In the wake of the senseless massacre of nine African Americans in their historic church in South Carolina last week, Governor Nikki Haley has said that she will ask that the Confederate flag be removed from flying over from the capital. Other southern states, which have been flying the flag, a symbol of racism and hatred for many, have joined in the call to remove the symbol, finally, after over 150 years since the defeat of the south in the Civil War.
This welcome move does not mean, however, that the Confederate flag will not continue to fly in other parts of the world. And not because its symbolism is lost on those who fly it, but because they know exactly what that flag stands for.
In Brazil the descendants of southerners fleeing from the mayhem of the Civil War and post-Civil War Reconstruction, fly the flag to remember their heritage. During the 1860s Brazil offered US refugees land grants, and thousands took Brazil up on the offer. Slavery was also still legal in Brazil at the time.

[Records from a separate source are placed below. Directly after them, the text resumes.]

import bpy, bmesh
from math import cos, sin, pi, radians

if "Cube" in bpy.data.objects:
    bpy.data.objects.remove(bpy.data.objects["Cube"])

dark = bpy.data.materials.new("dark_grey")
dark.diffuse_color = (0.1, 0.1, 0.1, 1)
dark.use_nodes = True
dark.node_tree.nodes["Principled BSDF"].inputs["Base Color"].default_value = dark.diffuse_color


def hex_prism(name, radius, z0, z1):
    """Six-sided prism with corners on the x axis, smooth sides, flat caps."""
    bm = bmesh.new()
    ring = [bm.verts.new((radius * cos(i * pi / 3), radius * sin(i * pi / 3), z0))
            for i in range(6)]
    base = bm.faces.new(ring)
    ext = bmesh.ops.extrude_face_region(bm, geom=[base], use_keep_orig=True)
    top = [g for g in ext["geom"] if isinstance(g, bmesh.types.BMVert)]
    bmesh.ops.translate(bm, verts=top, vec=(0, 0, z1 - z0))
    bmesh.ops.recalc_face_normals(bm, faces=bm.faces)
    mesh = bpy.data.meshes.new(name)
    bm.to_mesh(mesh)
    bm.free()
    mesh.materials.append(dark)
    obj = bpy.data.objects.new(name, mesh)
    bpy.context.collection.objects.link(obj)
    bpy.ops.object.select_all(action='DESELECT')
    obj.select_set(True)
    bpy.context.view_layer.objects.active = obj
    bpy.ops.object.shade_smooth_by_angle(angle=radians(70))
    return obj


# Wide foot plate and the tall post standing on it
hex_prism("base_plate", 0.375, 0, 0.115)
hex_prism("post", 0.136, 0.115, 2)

“To me it’s a positive symbol of my heritage,” said a participant in a festival to celebrate the heritage of the descendants of southerners. “For us, it doesn’t have a negative connotation at all.”
In Italy the symbolic message of the flag speaks to the sense of loss Southern Italians experienced when they lost their independence when they became part of the Kingdom of Italy in 1861.
“We too are a defeated people,” a professor in Naples said. “Once we were a rich and independent country, and then they came from the North and conquered us and took our wealth and power away to Rome.
Not surprisingly, skinheads and neo-Nazis in Germany have also adoped the Confederate flag as a symbol of their feelings about racism and white supremacy. Civil War reenactments have also been gaining in popularity in Germany, with many Germans identifying with the Confederate rebellion.